“Alright, once these guys clear out you can take your seats and we’ll get you suited up,” one of the developers at CCP said. The room was dark, and the setup looked more like a ride at Disney World than it did a game demo. Once the other gamers cleared out we took our seats and put on Oculus Rift headsets, were given headphones, and handed Xbox 360 controllers. Suddenly, we weren’t a bunch of writers sitting in the LA Convention Center--we were starship pilots, about to enter into a deadly dogfight in space.
While we’ve played games on the Rift before, none ever felt like they were actually made to embrace the new form of consuming media. EVE-VR, CCP’s proof-in-concept for a virtual reality game, totally changed our perception of virtual reality. While the Xbox controller provided a familiar taste of gaming’s past, the headset had us gazing into the future, looking around the cockpit and staring into space. Flying around was exhilarating and we couldn’t help but bob and weave our bodies when enemies fired lasers at us. The best element, though, was the rockets, which actually required us to look at our target to lock on. The right analog stick was useless, we’d actually have to hold down a trigger, turn our head to the ship we wanted to obliterate, and let go, launching missiles with our eyes. It was incredible.
CCP calls EVE-VR a “sliver of a game,” using EVE assets to prove the potential of virtual reality. If this is a sliver, we can’t wait to see the whole thing--we were skeptical about the practical uses of the Rift before playing, but after going hands (or, rather, eyes-on) with EVE-VR, we’re ready to embrace the future of gaming, whenever it may fully arrive.

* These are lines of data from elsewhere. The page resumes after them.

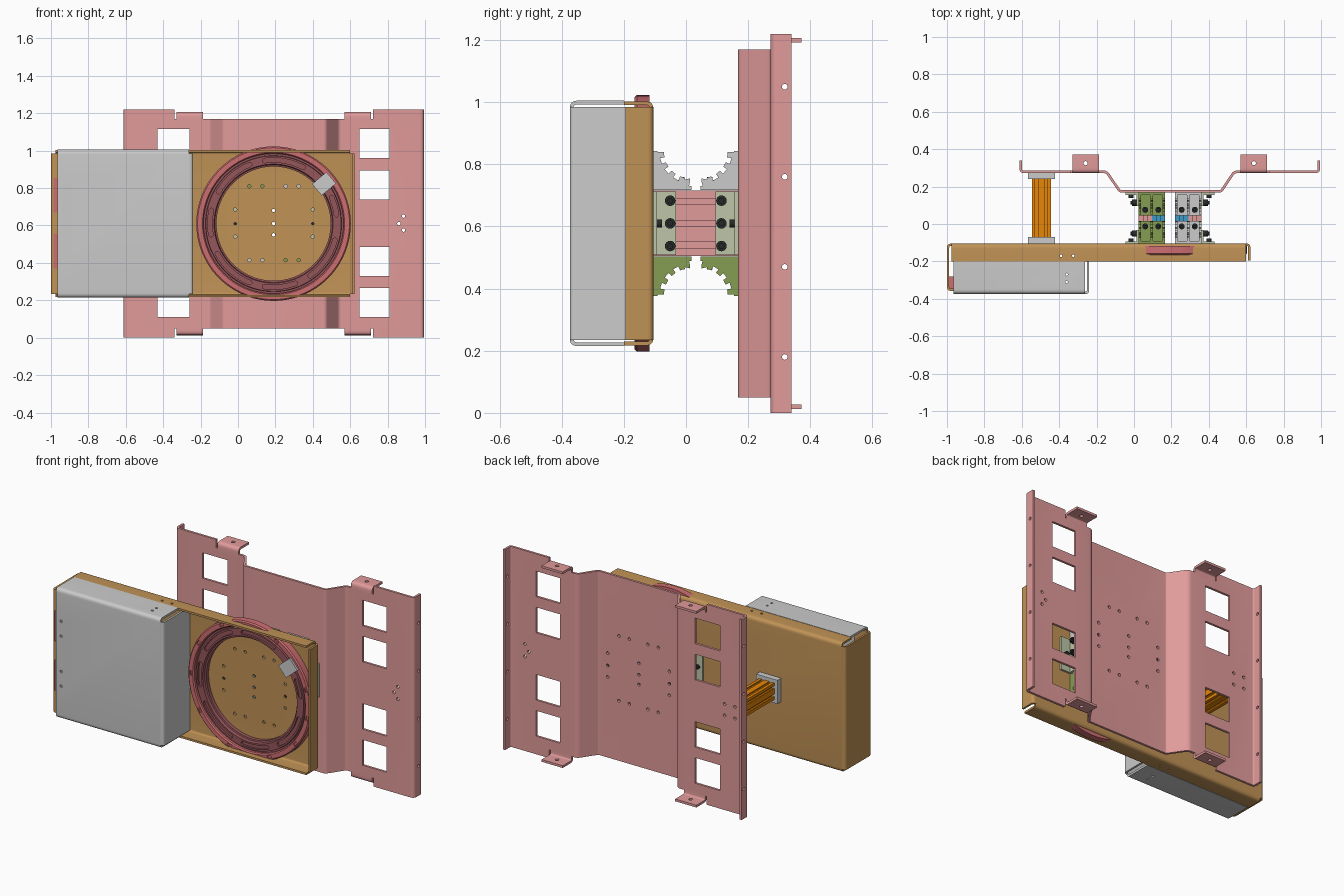
import bpy, bmesh
from math import sin, cos, pi, radians, tan
from mathutils import Vector, Matrix

if "Cube" in bpy.data.objects:
    bpy.data.objects.remove(bpy.data.objects["Cube"])

PINK, BROWN, RED, DARK = (.88, .60, .60), (.75, .57, .34), (.80, .43, .44), (.58, .34, .36)
GREEN, PALE, ORANGE, BLUE, BLACK = (.52, .61, .33), (.74, .77, .65), (.90, .52, .06), (.25, .60, .78), (.17, .18, .18)
ZC = .61                      # mid height, the whole mount is symmetric about it
YF, YB = -.105, .168          # faces joined by the central beams
YM = (YF + YB) / 2


def finish(name, bm, color=None):
    bmesh.ops.recalc_face_normals(bm, faces=bm.faces)
    me = bpy.data.meshes.new(name)
    bm.to_mesh(me)
    bm.free()
    ob = bpy.data.objects.new(name, me)
    bpy.context.collection.objects.link(ob)
    if color:
        key = "paint_%d_%d_%d" % tuple(int(c * 100) for c in color)
        mat = bpy.data.materials.get(key) or bpy.data.materials.new(key)
        mat.diffuse_color = [c ** 2.2 for c in color] + [1]
        mat.use_nodes = True
        mat.node_tree.nodes["Principled BSDF"].inputs["Base Color"].default_value = mat.diffuse_color
        me.materials.append(mat)
    return ob


def prism(bm, pts, axis, a, b):
    def at(p, h):
        return {'x': (h, p[0], p[1]), 'y': (p[0], h, p[1]), 'z': (p[0], p[1], h)}[axis]
    lo = [bm.verts.new(at(p, a)) for p in pts]
    hi = [bm.verts.new(at(p, b)) for p in pts]
    bm.faces.new(lo)
    bm.faces.new(hi)
    for i in range(len(pts)):
        j = (i + 1) % len(pts)
        bm.faces.new((lo[i], lo[j], hi[j], hi[i]))


def box(bm, x0, x1, y0, y1, z0, z1):
    prism(bm, [(x0, y0), (x1, y0), (x1, y1), (x0, y1)], 'z', z0, z1)


def rod(bm, u, v, r, axis, a, b, n=16):
    prism(bm, [(u + r * cos(2 * pi * i / n), v + r * sin(2 * pi * i / n)) for i in range(n)], axis, a, b)


def sheet(pts, t, r=.025):
    """Closed outline of bent sheet metal following pts, thickened to the left by t."""
    pts = [Vector(p) for p in pts]
    path = [pts[0]]
    for a, p, b in zip(pts, pts[1:], pts[2:]):
        d, e = (p - a).normalized(), (b - p).normalized()
        l = r * tan(d.angle(e) / 2)
        for i in range(7):
            s = i / 6
            path.append((p - d * l) * (1 - s) ** 2 + p * (2 * s * (1 - s)) + (p + e * l) * s * s)
    path.append(pts[-1])
    off = []
    for i, p in enumerate(path):
        d = (p - path[i - 1]).normalized() if i else (path[1] - p).normalized()
        e = (path[i + 1] - p).normalized() if i < len(path) - 1 else d
        n = Vector((-d.y - e.y, d.x + e.x)).normalized()
        off.append(p + n * t / n.dot(Vector((-d.y, d.x))))
    return path + off[::-1]


def cut(ob, bm):
    cutter = finish("cutter", bm)
    cutter.hide_render = True
    m = ob.modifiers.new("cut", 'BOOLEAN')
    m.operation, m.solver, m.object = 'DIFFERENCE', 'EXACT', cutter
    bpy.context.view_layer.objects.active = ob
    bpy.ops.object.modifier_apply(modifier=m.name)
    bpy.data.objects.remove(cutter)


def solid(name, color, pts, axis, a, b):
    bm = bmesh.new()
    prism(bm, pts, axis, a, b)
    return finish(name, bm, color)


# hole pattern shared by the tray and the rear plate
HOLES = [(x, z) for x in (.06, .13, .255, .325) for z in (.415, .81)]
HOLES += [(x, z) for x in (-.015, .40) for z in (.54, .61, .685)] + [(.19, z) for z in (.55, .61, .68)]

# rear plate with offset middle, windows and holes
plate = solid("rear_plate", PINK, sheet([(-.613, .34), (-.613, .272), (-.15, .272), (-.08, YB), (.47, YB),
              (.54, .272), (.995, .272), (.995, .34)], .014), 'z', 0, 1.22)
bm = bmesh.new()
box(bm, -.34, .722, 0, .5, 1.17, 1.3)
box(bm, -.34, .722, 0, .5, -.1, .05)
for x0, x1 in ((-.43, -.26), (.65, .81)):
    for z in (.11, .33, .74, .96):
        box(bm, x0, x1, .2, .31, z, z + .155)
for x, z in HOLES + [(.86, .61), (.885, .65), (.885, .575)] + [(-.495 + i, ZC + j) for i in (-.035, .035) for j in (-.035, .035)]:
    rod(bm, x, z, .009, 'y', .1, .31)
for z in (.18, .47, .76, 1.05):
    rod(bm, .318, z, .009, 'x', -.7, 1.1)
cut(plate, bm)

# bent mounting tabs
for s in (1, -1):
    for x0, x1 in ((-.33, -.187), (.57, .712)):
        pts = [(.272, ZC + s * .545), (.272, ZC + s * .597), (.372, ZC + s * .597)]
        tab = solid("mounting_tab", PINK, sheet(pts, -.014 * s), 'x', x0, x1)
        bm = bmesh.new()
        rod(bm, (x0 + x1) / 2, .325, .011, 'z', ZC + s * .55, ZC + s * .65)
        cut(tab, bm)

# front tray: channel and two end flanges
tray = solid("front_tray", BROWN, sheet([(-.2, .217), (YF, .217), (YF, 1.003), (-.2, 1.003)], .012), 'x', -.975, .6)
bm = bmesh.new()
for x, z in HOLES:
    rod(bm, x, z, .009, 'y', -.15, -.08)
for x in (-.39, -.325):
    rod(bm, x, -.17, .007, 'z', .1, 1.1)
cut(tray, bm)
solid("tray_right_flange", BROWN, sheet([(.598, YF), (.622, YF), (.622, -.195)], -.012, .02), 'z', .235, .985)
left = solid("tray_left_flange", BROWN,
             sheet([(-.973, YF), (-1, YF), (-1, -.358), (-.89, -.358)], .012, .022), 'z', .235, .985)
bm = bmesh.new()
for z in (.37, .67):
    box(bm, -.987, -.957, -.4, -.28, z, z + .185)
cut(left, bm)
for z in (.37, .67):
    bm = bmesh.new()
    box(bm, -.988, -.966, -.35, -.28, z, z + .185)
    finish("side_connector", bm, RED)

# grey cover box
cover = solid("cover_shell", None, sheet([(-.2, .215), (-.374, .215), (-.374, 1.005), (-.2, 1.005)], -.012), 'x', -.965, -.262)
bm = bmesh.new()
for z in (.415, .505, .72, .81):
    rod(bm, -.93, z, .008, 'y', -.4, -.366)
for y in (-.27, -.31):
    rod(bm, -.36, y, .007, 'z', .1, 1.1)
cut(cover, bm)
solid("cover_side", None, sheet([(-.264, -.374), (-.24, -.374), (-.24, -.12)], .012, .02), 'z', .235, .985)


# ring on the tray
def lathe(name, color, prof, n=96):
    bm = bmesh.new()
    loops = [[bm.verts.new((.19 + r * cos(2 * pi * i / n), y, ZC + r * sin(2 * pi * i / n))) for r, y in prof] for i in range(n)]
    for i in range(n):
        for k in range(len(prof)):
            a, b, m = loops[i], loops[(i + 1) % n], (k + 1) % len(prof)
            bm.faces.new((a[k], a[m], b[m], b[k]))
    return finish(name, bm, color)


def polar(r, deg):
    return Vector((.19 + r * cos(radians(deg)), ZC + r * sin(radians(deg))))


rim = lathe("ring_rim", RED, [(.413, -.118), (.413, -.158), (.406, -.165), (.38, -.165), (.374, -.158), (.374, -.118)])
bm = bmesh.new()
for a in (15, 62, 100, 118, 150, 180, 212, 250, 290, 322, 350):
    prism(bm, [polar(.388, a - 2), polar(.388, a + 2), polar(.402, a + 2), polar(.402, a - 2)], 'y', -.18, -.157)
cut(rim, bm)
core = lathe("ring_core", DARK, [(.374, -.118), (.374, -.143), (.364, -.143), (.362, -.158), (.318, -.158),
                                (.314, -.142), (.305, -.14), (.305, -.118)])
bm = bmesh.new()
for a0, a1 in ((62, 98), (112, 150), (168, 190), (208, 248), (262, 290), (305, 345), (8, 24)):
    pts = [polar(.352, a0 + (a1 - a0) * i / 12) for i in range(13)]
    pts += [polar(.34, a1) + Matrix.Rotation(radians(a1 + i * 30), 2) @ Vector((.012, 0)) for i in range(1, 6)]
    pts += [polar(.328, a1 + (a0 - a1) * i / 12) for i in range(13)]
    pts += [polar(.34, a0) + Matrix.Rotation(radians(a0 + 180 + i * 30), 2) @ Vector((.012, 0)) for i in range(1, 6)]
    prism(bm, pts, 'y', -.18, -.146)
cut(core, bm)
clip = Matrix.Rotation(radians(40), 2)
solid("ring_clip", None, [Vector((.46, .823)) + clip @ Vector(p) for p in
      ((-.05, -.04), (.05, -.04), (.05, .04), (-.05, .04))], 'y', -.178, -.13)


# slotted beams
def slotted(cx, cz, nx, nz, u, gap, depth):
    w, h = nx * u, nz * u
    out = []
    for n, start, d in ((nx, (-w / 2, -h / 2), (1, 0)), (nz, (w / 2, -h / 2), (0, 1)),
                        (nx, (w / 2, h / 2), (-1, 0)), (nz, (-w / 2, h / 2), (0, -1))):
        start, d = Vector(start) + Vector((cx, cz)), Vector(d)
        inw = Vector((-d.y, d.x))
        out.append(start)
        for i in range(n):
            c = start + d * u * (i + .5)
            for s, k in ((-gap, 0), (-gap, .4), (-1.9 * gap, .4), (-gap, 1), (gap, 1), (1.9 * gap, .4), (gap, .4), (gap, 0)):
                out.append(c + d * s + inw * depth * k)
    return out


for x, c, n in ((.06, PINK, "outer"), (.13, BLUE, "inner"), (.255, BLUE, "inner"), (.325, PINK, "outer")):
    solid("beam_" + n, c, slotted(x, ZC, 1, 3, .0705, .01, .022), 'y', YF, YB)
solid("side_strut", ORANGE, slotted(-.495, ZC, 2, 2, .051, .008, .016), 'y', -.075, .245)
for y0, y1 in ((YF, -.07), (.24, .272)):
    bm = bmesh.new()
    box(bm, -.567, -.423, y0, y1, ZC - .072, ZC + .072)
    finish("strut_end_cap", bm)

# angle brackets above and below the beams, with notched gussets and bolts
notched = [(.012, .012), (.115, .012)]
for i in range(9):
    a = radians(270 - i * 90 / 8)
    for r in ((.098, .084) if i % 2 else (.084, .098)):
        notched.append((.118 + r * cos(a), .122 + r * sin(a)))
notched.append((.012, .122))
for sy in (1, -1):
    for sz in (1, -1):
        def place(p):
            return (YM + sy * (p[0] + YF - YM), ZC + sz * (p[1] + .107))
        for x, c in ((.095, GREEN if sz > 0 else None), (.29, GREEN if sz < 0 else None)):
            bm = bmesh.new()
            prism(bm, [place(p) for p in ((0, 0), (.122, 0), (.122, .014), (.014, .014), (.014, .126), (0, .126))], 'x', x - .07, x + .07)
            for gx in (x - .07, x - .006, x + .058):
                prism(bm, [place(p) for p in notched], 'x', gx, gx + .012)
            finish("angle_bracket", bm, c)
            bm = bmesh.new()
            for bx in (x - .035, x + .035):
                y, z = place((.092, .012))
                rod(bm, bx, y, .016, 'z', z, z + sz * .02)
                rod(bm, bx, y, .010, 'z', z, z + sz * .03, 6)
            finish("bracket_bolts", bm, BLACK)
    # side brackets with three bolts
    for sx in (1, -1):
        bm = bmesh.new()
        def side(u, v):
            return (.1925 + sx * (.168 + u), YM + sy * (v + YF - YM))
        prism(bm, [side(*p) for p in ((0, 0), (.07, 0), (.07, .012), (.012, .012), (.012, .073), (0, .073))], 'z', ZC - .102, ZC + .102)
        finish("side_bracket", bm, PALE)
        bm = bmesh.new()
        for z in (-.073, 0, .073):
            x, y = side(.012, .054)
            rod(bm, y, ZC + z, .017, 'x', x, x + sx * .022)
            rod(bm, y, ZC + z, .010, 'x', x, x + sx * .03, 6)
        x, y = side(.04, .012)
        rod(bm, x, ZC, .013, 'y', YM + sy * (YF - YM - .004), y + sy * .016)
        finish("side_bolts", bm, BLACK)

bpy.ops.object.select_all(action='SELECT')
bpy.context.view_layer.objects.active = plate
bpy.ops.object.shade_smooth_by_angle(angle=radians(30))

Check out the following slides for additional images and more information.